You could say that alumnus Jeffrey Pfeffer '64 wrote the book on organizational politics -- in fact, he's written 13 books and more than 125 articles, including a controversial 2002 story on the value of business education, entitled The End of Business Schools?
After graduating from Webb, he went on to Carnegie Mellon University, where he earned his BS in Administration and Management Science and his MS in Industrial Administration in only four years. He earned his PhD in Business Administration from Stanford University, where he is now Thomas D. Dee II Professor of Organizational Behavior in the Graduate School of Business. He has also been a visiting professor at Harvard Business School, London Business School, Singapore Management University, and Barcelona's IESE Business School.
Pfeffer's book, Power: Why Some People Have It--And Others Don't, was published by Harper Collins in 2010. Based on his popular Stanford MBA elective, "The Paths to Power," Power presents practical lessons in how to establish a power base, including creating an effective network, developing the resources you need to achieve your goals, and dealing with opposition. It draws on the latest social science research, as well as concrete examples drawn from modern business and politics, to create what author Jim Collins has called "an indispensable guide" to organizational power.
Sponsored by the Robert ’53 and MeiLi Hefner Foundation and offered here at Webb to two current students, The Hefner Initiative aims to foster a close and positive relationship between the people of China and the US. This extraordinary 12-day summer program includes travel this year to Beijing and Suzhou—allowing for living/learning opportunities with host students and families.

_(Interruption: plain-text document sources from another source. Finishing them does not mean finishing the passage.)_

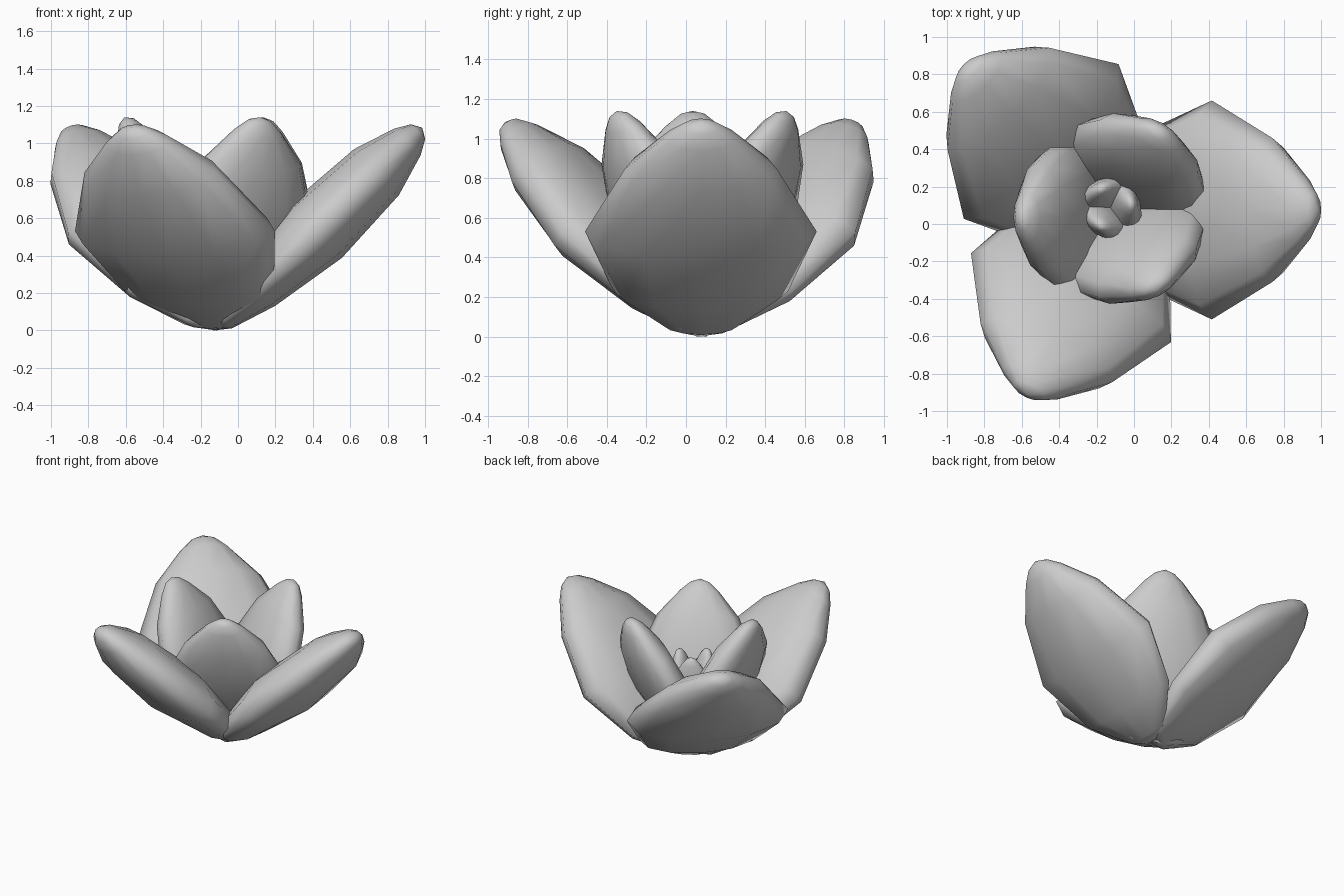
import bpy, bmesh
from math import sin, cos, radians, pi
from mathutils import Vector

if "Cube" in bpy.data.objects:
    bpy.data.objects.remove(bpy.data.objects["Cube"])

# Petal stations: fraction of length, half width, half thickness (unit = full size)
STATIONS = [(0.05, 0.18, 0.06), (0.21, 0.44, 0.135), (0.49, 0.585, 0.20),
            (0.78, 0.385, 0.172), (0.93, 0.18, 0.10), (0.98, 0.09, 0.055)]
SIDES = 12


def petal(name, centre, angle, tilt, length, width, thick, lift):
    """Almond-shaped petal leaning out from the centre; tilt is from vertical."""
    a, t = radians(angle), radians(tilt)
    out = Vector((cos(a), sin(a), 0))
    side = Vector((-sin(a), cos(a), 0))
    axis = out * sin(t) + Vector((0, 0, cos(t)))
    normal = axis.cross(side)
    base = Vector((*centre, lift))
    bm = bmesh.new()
    rings = []
    for f, w, h in STATIONS:
        rings.append([bm.verts.new(base + axis * f * length
                                   + side * w * width * cos(2 * pi * i / SIDES)
                                   + normal * h * thick * sin(2 * pi * i / SIDES))
                      for i in range(SIDES)])
    for r0, r1 in zip(rings, rings[1:]):
        for i in range(SIDES):
            j = (i + 1) % SIDES
            bm.faces.new((r0[i], r0[j], r1[j], r1[i]))
    root, tip = bm.verts.new(base), bm.verts.new(base + axis * length)
    for i in range(SIDES):
        j = (i + 1) % SIDES
        bm.faces.new((root, rings[0][j], rings[0][i]))
        bm.faces.new((tip, rings[-1][i], rings[-1][j]))
    bmesh.ops.recalc_face_normals(bm, faces=bm.faces)
    for f in bm.faces:
        f.smooth = True
    me = bpy.data.meshes.new(name)
    bm.to_mesh(me)
    bm.free()
    ob = bpy.data.objects.new(name, me)
    bpy.context.collection.objects.link(ob)


# Large open outer petals
for k, (c, ang) in enumerate((((-0.13, 0.075), 0), ((-0.11, 0.055), 135),
                              ((-0.115, 0.105), 246))):
    petal(f"outer_petal_{k + 1}", c, ang, 45.8, 1.555, 1.0, 1.0, 0.0)
# Steeper inner petals
for k, (c, ang) in enumerate((((-0.10, 0.085), 61), ((-0.125, 0.05), 182),
                              ((-0.10, 0.08), 297))):
    petal(f"inner_petal_{k + 1}", c, ang, 23.5, 1.21, 0.77, 0.78, 0.03)
# Small upright petals of the bud
for k, (c, ang) in enumerate((((-0.12, 0.08), 15), ((-0.13, 0.09), 115),
                              ((-0.12, 0.08), 237))):
    petal(f"bud_petal_{k + 1}", c, ang, 8, 0.79, 0.36, 0.42, 0.02)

Shyam Arya '18 and Ellie Canty '18 have been accepted to present a poster at the National American Chemical Society conference in New Orleans in March 2019--an extremely rare honor for high school students.
It’s November 2nd and the College Guidance office is quiet this morning—nothing like the last few days when countless numbers of panicked seniors were popping in to get their essays looked at one last time before pressing “submit.”